Walking forward he began to see signs he'd never had on the other levels of the station that pointed to its age. Evidently the food bay had been abandoned a ridiculously long time prior, and it's stocks were crumbling over the counters and left out all over. There were no crumbs here, no bits of left overs, no sign there had been any food except for the containers and their symbols. Indeed, the scent was a mystery. It hadn't killed him or made him pass out, so it wasn't a gas leak; then again, if the station had been offline as long as he thought, all the gas would have dissipated by this point. So what was this stench?

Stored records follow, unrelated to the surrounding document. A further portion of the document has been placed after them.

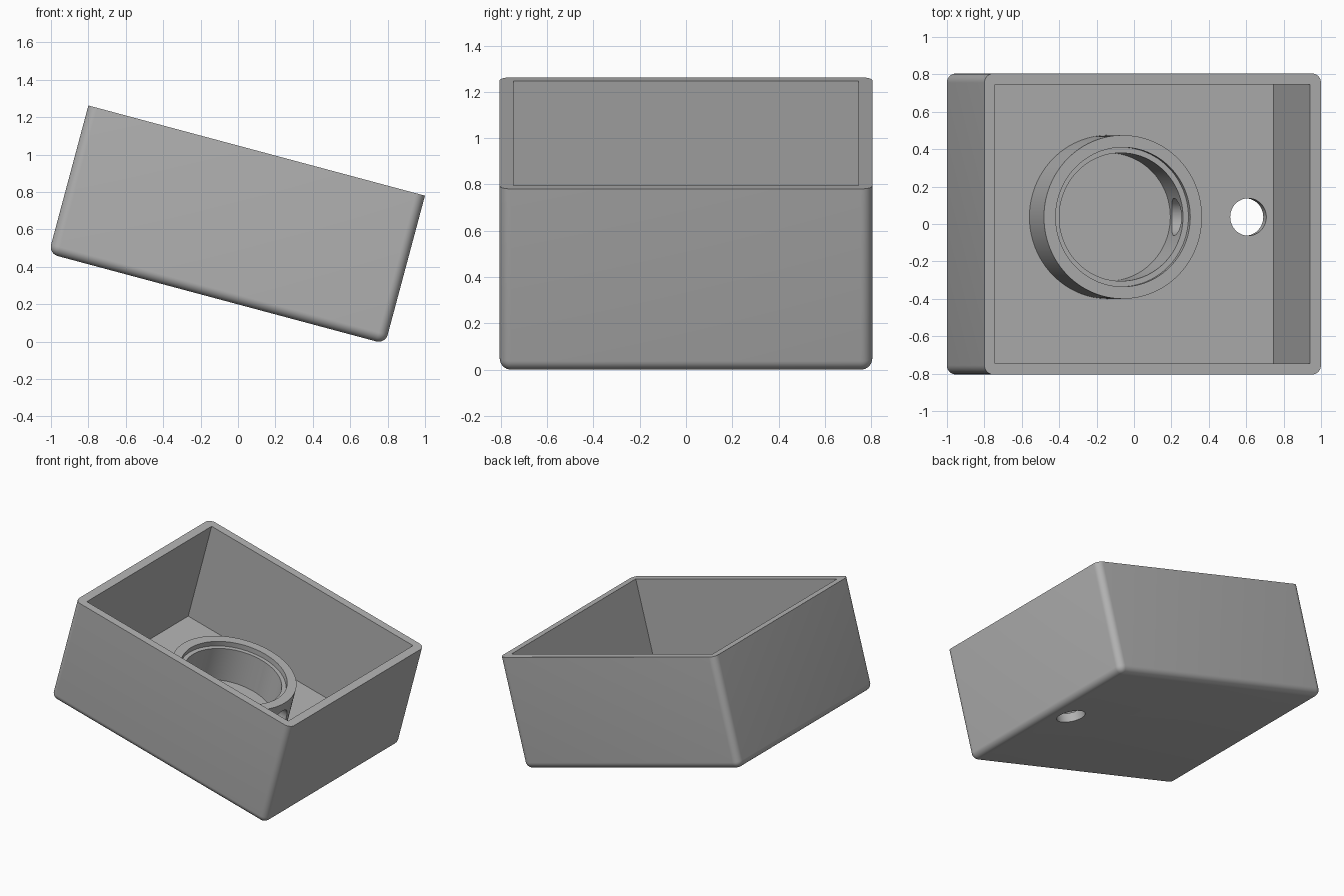
import bpy, bmesh, math
from mathutils import Matrix, Vector

if "Cube" in bpy.data.objects:
    bpy.data.objects.remove(bpy.data.objects["Cube"], do_unlink=True)

# Main sizes, measured along the box's own tilted axes
LENGTH, WIDTH, HEIGHT = 1.863, 1.61, 0.82
WALL, FLOOR, ROUND = 0.06, 0.063, 0.05
RING_X, RING_Y = -0.042, 0.0375
TILT = Matrix.Translation((-0.1124, 0, 0.2295)) @ Matrix.Rotation(math.radians(15), 4, 'Y')

grey = bpy.data.materials.new("plain grey")
grey.use_nodes = True
colour = (0.45, 0.45, 0.45, 1)
grey.diffuse_color = colour
grey.node_tree.nodes["Principled BSDF"].inputs["Base Color"].default_value = colour


def make_object(name, bm):
    bmesh.ops.recalc_face_normals(bm, faces=bm.faces)
    mesh = bpy.data.meshes.new(name)
    bm.to_mesh(mesh)
    bm.free()
    mesh.materials.append(grey)
    obj = bpy.data.objects.new(name, mesh)
    bpy.context.collection.objects.link(obj)
    obj.matrix_world = TILT
    return obj


def block(size, bottom):
    bm = bmesh.new()
    place = Matrix.Translation((0, 0, bottom + size[2] / 2)) @ Matrix.Diagonal((*size, 1))
    bmesh.ops.create_cube(bm, size=1, matrix=place)
    return bm


def cylinder(radius, depth, matrix):
    bm = bmesh.new()
    bmesh.ops.create_cone(bm, cap_ends=True, segments=48, radius1=radius,
                          radius2=radius, depth=depth, matrix=matrix)
    return bm


def activate(obj):
    bpy.ops.object.select_all(action='DESELECT')
    obj.select_set(True)
    bpy.context.view_layer.objects.active = obj


def cut(obj, cutter):
    cutter.hide_render = True
    bpy.context.view_layer.update()
    mod = obj.modifiers.new("cut", 'BOOLEAN')
    mod.operation, mod.solver, mod.object = 'DIFFERENCE', 'EXACT', cutter
    activate(obj)
    bpy.ops.object.modifier_apply(modifier=mod.name)
    bpy.data.objects.remove(cutter, do_unlink=True)


def smooth(obj):
    activate(obj)
    bpy.ops.object.shade_smooth_by_angle(angle=math.radians(30))


# Open box: rounded everywhere except at the rim
bm = block((LENGTH, WIDTH, HEIGHT), 0)
rounded = [e for e in bm.edges if min(v.co.z for v in e.verts) < 0.01]
bmesh.ops.bevel(bm, geom=rounded, offset=ROUND, segments=8, profile=0.5, affect='EDGES')
box = make_object("open_box", bm)
cut(box, make_object("cavity_cutter", block((LENGTH - 2 * WALL, WIDTH - 2 * WALL, HEIGHT), FLOOR)))

# Round hole through the floor
hole = Matrix.Translation((0.732, RING_Y, 0))
cut(box, make_object("floor_hole_cutter", cylinder(0.1, 0.5, hole)))
smooth(box)

# Ring socket with a stepped lip, turned from its wall section
section = [(0.4375, FLOOR - 0.01), (0.4375, 0.363), (0.3725, 0.363),
           (0.3725, 0.325), (0.3425, 0.325), (0.3425, FLOOR - 0.01)]
bm = bmesh.new()
verts = [bm.verts.new((r, 0, z)) for r, z in section]
edges = [bm.edges.new((verts[i], verts[(i + 1) % len(verts)])) for i in range(len(verts))]
bmesh.ops.spin(bm, geom=verts + edges, cent=(0, 0, 0), axis=(0, 0, 1),
               angle=2 * math.pi, steps=96, use_merge=True)
bmesh.ops.remove_doubles(bm, verts=bm.verts, dist=0.0005)
bmesh.ops.translate(bm, verts=bm.verts, vec=Vector((RING_X, RING_Y, 0)))
ring = make_object("ring_socket", bm)

# Cable hole through the side of the ring
side = Matrix.Translation((RING_X + 0.4, RING_Y, 0.195)) @ Matrix.Rotation(math.pi / 2, 4, 'Y')
cut(ring, make_object("side_hole_cutter", cylinder(0.1, 0.3, side)))
smooth(ring)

Brady kept walking, but the bay was large and the smell seemed to get worse as he ventured deeper. There was barely any light in the ceiling above, with only the odd pinprick showing the evidence of what used to be there. Ahead, from one of the side rooms in the offices, Brady heard a crash. It sounded like paper or cardboard toppling over; maybe some papers being blown off a desk or something, he thought to himself. He tentatively took a step forward and put his foot down on something wholly different from the metal floor, something so soft he nearly lost his balance. He looked down to see a small circle of dark material oozing out from under his heel. Lifting his foot he saw it was in fact a small scaly oval, nearly flat, bleeding dark blood onto the grating. Brady kicked it over, and recognized it as one of the creatures typically used in trash compactors. It was a bottom feeder, with a mouth underneath its body. Harmless. He breathed a sigh of relief; they were known to give off terrible stenches thanks to their digestive tracts and the long time it took them to process food, which simultaneously allowed them to eat nearly anything and survive for long periods of time. Even, Brady surmised, in zero gravity that had been on many sections of the ship. He had a lot more of these little guys to look forward to.